It’s complicated by the fact that I would describe myself as Modern Orthodox, but there isn’t really a vibrant MO community in the UK (I mean YU-type level of observance and outlook). I belong to a synagogue that would probably be described as moderate Yeshivish in US terms (I’ve almost never heard anyone say ‘Yeshivish’ in the UK) because it’s the best – or least worst – fit in many ways, but in some ways it’s a bad fit.
I still dress in a particular way. I’m almost the only person who wears a kippa sruga (which I don’t do for ideological reasons, but because I have dandruff and a kippah srugah can go in the washing machine which a suede one can’t!) and I’m the only person who wears non-white shirts on Shabbat. I know that this makes me stand out and I don’t want to stand out,but I don’t want to change who I am either.
There is bigger stuff that I keep private, though, certain beliefs and opinions that would not be considered strange in an MO community, but would be here, like attitudes to Torah/science controversies or academic Bible criticism. I worry a bit about people seeing my bookshelves one day. And I’m very worried about being ‘outed’ as a Doctor Who fan which does not seem appropriate. (Last year a friend (not from the community) dared me to dress up as the Doctor for Purim and I chickened out.
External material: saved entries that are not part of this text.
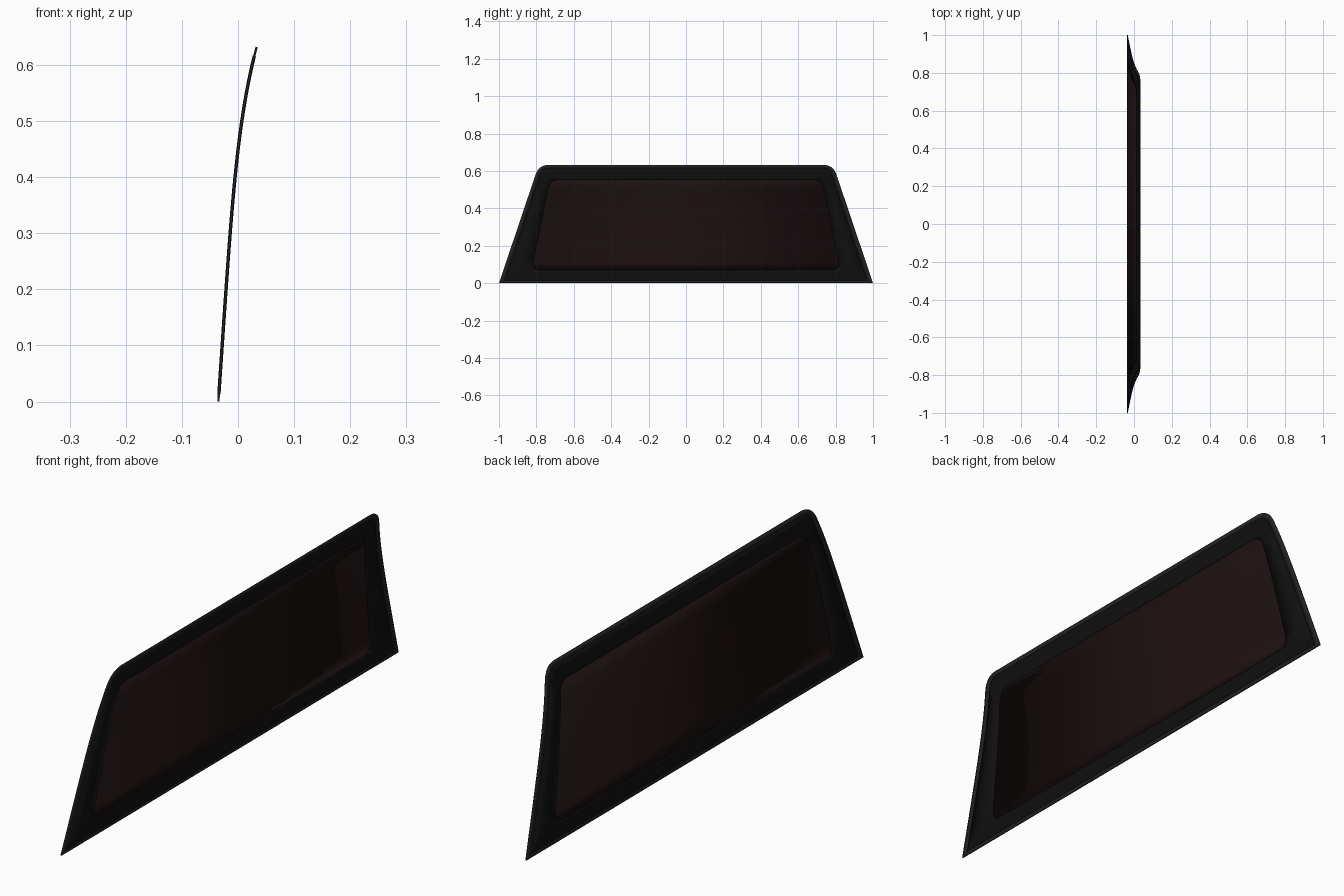
import bpy, bmesh
from mathutils import Vector

if "Cube" in bpy.data.objects:
    bpy.data.objects.remove(bpy.data.objects["Cube"])


def bow(z):
    # side-on curve of the glass: leans back more towards the top
    return -0.035 + z * (0.068 + 0.25 * z ** 4)


def outline(bottom, top, z0, z1, r_bottom, r_top, n=8):
    # rounded trapezoid in the y-z plane
    corners = [Vector((-bottom, z0)), Vector((bottom, z0)),
               Vector((top, z1)), Vector((-top, z1))]
    radii = [r_bottom, r_bottom, r_top, r_top]
    pts = []
    for i, c in enumerate(corners):
        a = c + (corners[i - 1] - c).normalized() * radii[i]
        b = c + (corners[(i + 1) % 4] - c).normalized() * radii[i]
        for k in range(n + 1):
            t = k / n
            pts.append(a * (1 - t) ** 2 + c * 2 * t * (1 - t) + b * t * t)
    return pts


def make_part(name, outer, inner, thickness, color):
    bm = bmesh.new()
    vo = [bm.verts.new((0, p.x, p.y)) for p in outer]
    if inner:
        vi = [bm.verts.new((0, p.x, p.y)) for p in inner]
        for i in range(len(vo)):
            j = (i + 1) % len(vo)
            bm.faces.new((vo[i], vo[j], vi[j], vi[i]))
    else:
        bm.faces.new(vo)
    # slice into horizontal bands, then bend
    for k in range(1, 32):
        bmesh.ops.bisect_plane(bm, geom=bm.verts[:] + bm.edges[:] + bm.faces[:],
                               plane_co=(0, 0, k * 0.02), plane_no=(0, 0, 1), dist=1e-5)
    for v in bm.verts:
        v.co.x = bow(v.co.z)
    bmesh.ops.recalc_face_normals(bm, faces=bm.faces[:])
    me = bpy.data.meshes.new(name)
    bm.to_mesh(me)
    bm.free()
    ob = bpy.data.objects.new(name, me)
    bpy.context.collection.objects.link(ob)
    mat = bpy.data.materials.new(name + "_color")
    mat.diffuse_color = (*color, 1)
    mat.use_nodes = True
    mat.node_tree.nodes["Principled BSDF"].inputs["Base Color"].default_value = mat.diffuse_color
    me.materials.append(mat)
    mod = ob.modifiers.new("thickness", 'SOLIDIFY')
    mod.thickness = thickness
    mod.offset = 0
    bpy.ops.object.select_all(action='DESELECT')
    ob.select_set(True)
    bpy.context.view_layer.objects.active = ob
    bpy.ops.object.shade_smooth_by_angle()
    return ob


edge = outline(1.0, 0.787, 0.0, 0.632, 0.003, 0.055)
trim_inner = outline(0.970, 0.768, 0.014, 0.616, 0.003, 0.045)
pane_edge = outline(0.826, 0.728, 0.07, 0.555, 0.05, 0.05)

# rubber trim, black border, tinted pane
make_part("rubber_trim", edge, trim_inner, 0.004, (0.016, 0.016, 0.016))
make_part("black_border", trim_inner, pane_edge, 0.006, (0.005, 0.005, 0.005))
make_part("tinted_pane", pane_edge, None, 0.006, (0.011, 0.005, 0.005))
Not sure what I’ll do this year.) I worry that if the Doctor Who book I’m writing gets published, word will get out in the community and I don’t know what the response will be. People in the community own TVs, but at the same time it’s something that is not talked about and looked down on and seen as a concession to weakness.
The other hard thing is being single. So much of the frum community is geared up to families. Being an “older single ” (I hate that phrase) is tough. I try to force myself to go to family social events at shul sometimes, but I’ve noticed I’m the only single/childless person there. There are a few other singles in the community (I think mostly divorced/widowed rather than unmarried), but the community basically assumes, with some justification a life trajectory that goes: school –> yeshiva/sem –> marriage –> children and career/housewifing. I’ve missed almost all the points on that flow diagram and it’s difficult.
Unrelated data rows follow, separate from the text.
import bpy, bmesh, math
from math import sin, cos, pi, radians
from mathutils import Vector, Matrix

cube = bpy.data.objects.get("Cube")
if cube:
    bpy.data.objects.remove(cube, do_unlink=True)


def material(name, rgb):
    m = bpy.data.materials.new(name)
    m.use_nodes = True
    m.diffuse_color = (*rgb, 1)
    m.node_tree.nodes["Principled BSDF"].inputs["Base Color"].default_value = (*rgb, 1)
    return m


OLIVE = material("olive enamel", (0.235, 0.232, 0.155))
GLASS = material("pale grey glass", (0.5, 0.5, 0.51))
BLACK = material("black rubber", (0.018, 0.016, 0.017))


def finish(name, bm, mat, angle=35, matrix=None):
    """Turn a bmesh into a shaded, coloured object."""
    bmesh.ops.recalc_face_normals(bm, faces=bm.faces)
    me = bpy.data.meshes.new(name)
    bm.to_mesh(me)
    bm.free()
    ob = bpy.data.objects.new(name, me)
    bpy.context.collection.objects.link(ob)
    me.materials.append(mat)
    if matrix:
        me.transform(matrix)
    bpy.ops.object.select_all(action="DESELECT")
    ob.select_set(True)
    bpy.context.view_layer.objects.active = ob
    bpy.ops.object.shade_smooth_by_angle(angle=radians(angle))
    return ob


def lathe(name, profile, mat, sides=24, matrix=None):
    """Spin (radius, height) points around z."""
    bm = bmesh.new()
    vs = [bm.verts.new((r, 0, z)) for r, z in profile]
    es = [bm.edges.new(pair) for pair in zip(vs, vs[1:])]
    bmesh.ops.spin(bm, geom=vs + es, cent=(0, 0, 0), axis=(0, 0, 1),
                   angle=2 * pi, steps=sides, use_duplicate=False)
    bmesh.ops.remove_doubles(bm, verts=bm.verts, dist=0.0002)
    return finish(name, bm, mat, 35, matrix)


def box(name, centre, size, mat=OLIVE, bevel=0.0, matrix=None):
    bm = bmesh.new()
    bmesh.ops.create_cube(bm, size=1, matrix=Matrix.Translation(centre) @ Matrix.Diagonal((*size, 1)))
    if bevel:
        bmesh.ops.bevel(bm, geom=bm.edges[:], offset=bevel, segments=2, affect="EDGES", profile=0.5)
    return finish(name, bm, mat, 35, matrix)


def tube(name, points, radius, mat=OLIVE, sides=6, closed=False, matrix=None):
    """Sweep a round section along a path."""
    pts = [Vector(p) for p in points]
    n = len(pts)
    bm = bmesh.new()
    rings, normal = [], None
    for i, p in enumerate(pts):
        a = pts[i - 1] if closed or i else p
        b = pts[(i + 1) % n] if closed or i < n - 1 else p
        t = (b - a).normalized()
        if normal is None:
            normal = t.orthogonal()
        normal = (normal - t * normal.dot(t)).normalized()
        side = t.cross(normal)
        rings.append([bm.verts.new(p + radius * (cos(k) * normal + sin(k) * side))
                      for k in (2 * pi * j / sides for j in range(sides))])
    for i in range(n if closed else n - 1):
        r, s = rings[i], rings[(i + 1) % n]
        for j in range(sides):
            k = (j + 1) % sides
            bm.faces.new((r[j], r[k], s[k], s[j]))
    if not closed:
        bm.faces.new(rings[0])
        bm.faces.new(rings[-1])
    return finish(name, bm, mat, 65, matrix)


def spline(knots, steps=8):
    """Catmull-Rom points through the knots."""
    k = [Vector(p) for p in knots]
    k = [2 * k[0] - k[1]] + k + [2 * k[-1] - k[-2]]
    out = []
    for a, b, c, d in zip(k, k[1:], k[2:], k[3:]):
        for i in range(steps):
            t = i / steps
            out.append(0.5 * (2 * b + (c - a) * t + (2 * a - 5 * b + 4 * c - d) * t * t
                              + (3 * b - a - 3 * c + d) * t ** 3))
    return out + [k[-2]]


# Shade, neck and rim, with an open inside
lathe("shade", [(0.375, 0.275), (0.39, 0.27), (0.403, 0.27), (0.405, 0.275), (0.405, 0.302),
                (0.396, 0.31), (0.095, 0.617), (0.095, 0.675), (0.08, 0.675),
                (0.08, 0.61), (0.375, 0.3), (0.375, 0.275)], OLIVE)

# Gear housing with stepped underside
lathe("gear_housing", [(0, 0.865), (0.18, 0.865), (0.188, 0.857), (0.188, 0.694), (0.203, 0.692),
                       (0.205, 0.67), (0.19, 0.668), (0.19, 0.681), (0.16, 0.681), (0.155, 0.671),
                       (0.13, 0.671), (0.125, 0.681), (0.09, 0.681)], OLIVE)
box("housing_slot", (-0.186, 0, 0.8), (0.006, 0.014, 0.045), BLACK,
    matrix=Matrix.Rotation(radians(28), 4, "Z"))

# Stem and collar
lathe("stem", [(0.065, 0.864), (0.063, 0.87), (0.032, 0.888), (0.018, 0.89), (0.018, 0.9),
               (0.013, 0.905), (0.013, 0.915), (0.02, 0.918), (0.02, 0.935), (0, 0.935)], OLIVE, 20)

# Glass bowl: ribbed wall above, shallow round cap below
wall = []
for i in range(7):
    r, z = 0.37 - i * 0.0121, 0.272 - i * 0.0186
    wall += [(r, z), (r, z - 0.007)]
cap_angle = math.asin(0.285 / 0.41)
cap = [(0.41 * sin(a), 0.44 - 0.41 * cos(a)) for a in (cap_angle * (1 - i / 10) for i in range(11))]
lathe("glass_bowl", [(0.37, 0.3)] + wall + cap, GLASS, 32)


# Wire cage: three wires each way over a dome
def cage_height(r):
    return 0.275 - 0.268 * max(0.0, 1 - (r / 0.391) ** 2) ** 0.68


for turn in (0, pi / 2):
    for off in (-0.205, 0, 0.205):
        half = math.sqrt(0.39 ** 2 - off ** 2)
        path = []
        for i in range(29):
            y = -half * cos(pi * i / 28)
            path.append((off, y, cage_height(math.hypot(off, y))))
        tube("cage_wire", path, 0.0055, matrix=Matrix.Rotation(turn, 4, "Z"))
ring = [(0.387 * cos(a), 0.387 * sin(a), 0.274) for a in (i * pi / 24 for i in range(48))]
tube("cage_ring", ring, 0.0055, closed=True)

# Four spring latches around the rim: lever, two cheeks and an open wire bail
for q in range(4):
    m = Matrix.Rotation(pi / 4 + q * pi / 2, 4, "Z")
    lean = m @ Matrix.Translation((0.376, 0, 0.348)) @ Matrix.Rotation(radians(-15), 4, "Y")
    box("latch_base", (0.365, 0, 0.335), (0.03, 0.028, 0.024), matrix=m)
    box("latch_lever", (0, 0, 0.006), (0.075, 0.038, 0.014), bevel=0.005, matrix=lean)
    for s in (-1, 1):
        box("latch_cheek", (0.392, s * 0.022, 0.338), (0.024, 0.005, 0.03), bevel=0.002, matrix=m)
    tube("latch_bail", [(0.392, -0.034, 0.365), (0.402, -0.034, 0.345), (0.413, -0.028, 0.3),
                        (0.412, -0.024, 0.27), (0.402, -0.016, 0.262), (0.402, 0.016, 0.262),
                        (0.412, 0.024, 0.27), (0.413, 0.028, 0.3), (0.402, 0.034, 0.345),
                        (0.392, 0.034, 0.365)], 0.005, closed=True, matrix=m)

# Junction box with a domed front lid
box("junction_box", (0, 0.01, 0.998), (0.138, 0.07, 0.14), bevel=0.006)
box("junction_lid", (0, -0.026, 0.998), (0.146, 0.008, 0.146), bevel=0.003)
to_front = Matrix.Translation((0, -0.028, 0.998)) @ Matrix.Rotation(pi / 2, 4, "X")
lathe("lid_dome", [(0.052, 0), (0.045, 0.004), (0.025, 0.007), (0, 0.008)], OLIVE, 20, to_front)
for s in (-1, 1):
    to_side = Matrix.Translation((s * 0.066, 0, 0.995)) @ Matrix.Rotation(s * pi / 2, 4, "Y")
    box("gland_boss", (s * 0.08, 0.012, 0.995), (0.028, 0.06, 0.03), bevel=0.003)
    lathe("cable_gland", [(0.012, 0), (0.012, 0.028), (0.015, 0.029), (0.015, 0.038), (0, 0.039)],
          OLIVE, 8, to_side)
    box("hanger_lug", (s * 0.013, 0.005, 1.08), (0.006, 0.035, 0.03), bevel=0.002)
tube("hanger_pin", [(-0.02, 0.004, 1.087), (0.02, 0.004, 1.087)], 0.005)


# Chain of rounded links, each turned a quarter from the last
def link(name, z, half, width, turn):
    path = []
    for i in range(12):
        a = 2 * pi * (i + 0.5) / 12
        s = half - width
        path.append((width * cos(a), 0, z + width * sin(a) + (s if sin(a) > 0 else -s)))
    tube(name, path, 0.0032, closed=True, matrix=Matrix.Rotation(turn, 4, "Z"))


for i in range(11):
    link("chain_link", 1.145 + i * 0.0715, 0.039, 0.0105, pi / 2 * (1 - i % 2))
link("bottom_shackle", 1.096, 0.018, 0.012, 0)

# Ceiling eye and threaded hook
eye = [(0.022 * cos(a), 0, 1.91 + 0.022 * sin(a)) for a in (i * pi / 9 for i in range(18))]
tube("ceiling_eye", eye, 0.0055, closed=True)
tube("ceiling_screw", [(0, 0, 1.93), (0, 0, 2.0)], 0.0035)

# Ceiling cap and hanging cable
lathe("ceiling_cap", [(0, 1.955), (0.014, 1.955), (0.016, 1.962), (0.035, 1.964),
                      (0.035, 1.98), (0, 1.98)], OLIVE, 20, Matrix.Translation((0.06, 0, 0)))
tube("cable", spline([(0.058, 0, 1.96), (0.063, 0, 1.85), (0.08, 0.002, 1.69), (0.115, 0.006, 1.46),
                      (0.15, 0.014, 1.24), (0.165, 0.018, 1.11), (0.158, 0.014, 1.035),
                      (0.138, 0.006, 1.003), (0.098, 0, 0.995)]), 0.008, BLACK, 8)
Of course, the difficulty talking about autism or depression and social anxiety only adds to the issues – I mean the general stigma around them in any community, not just the frum one (although in the frum world we add in lots of “Bad for Shidduchim” fears too).
Funnily enough, because I mix in non-Jewish communities (autism and mental health support groups and blogs, Doctor Who fandom), there I experience the opposite, where instead of being the super-progressive and rebellious one, I worry that every sees me as reactionary and bigoted or at least really backwards. So I don’t feel that I fit in completely there either, although I do feel the mental health communities and fandom can be more welcoming in some ways.
I saw it up on Hevria for a minute and then when I went back later, it was gone, I wondered if you had taken it down. Glad to see you over here with your thoughts!
I think this should be a blog post for you, or a piece. I understand the feeling of being between worlds, liberal in one and conservative in others. I think that’s actually a fairly common experience, from what I hear.
You have a lot on your plate, and I think whatever progress you make it just feeling more comfortable in your own skin, on whatever level, is a worthwhile goal.
Thanks! I did actually post the comment on own my blog as well.
Someone once told me, “What other people say about you is none of your business.” Easier said than to not worry, but goals!
Yes I strive to internalize this!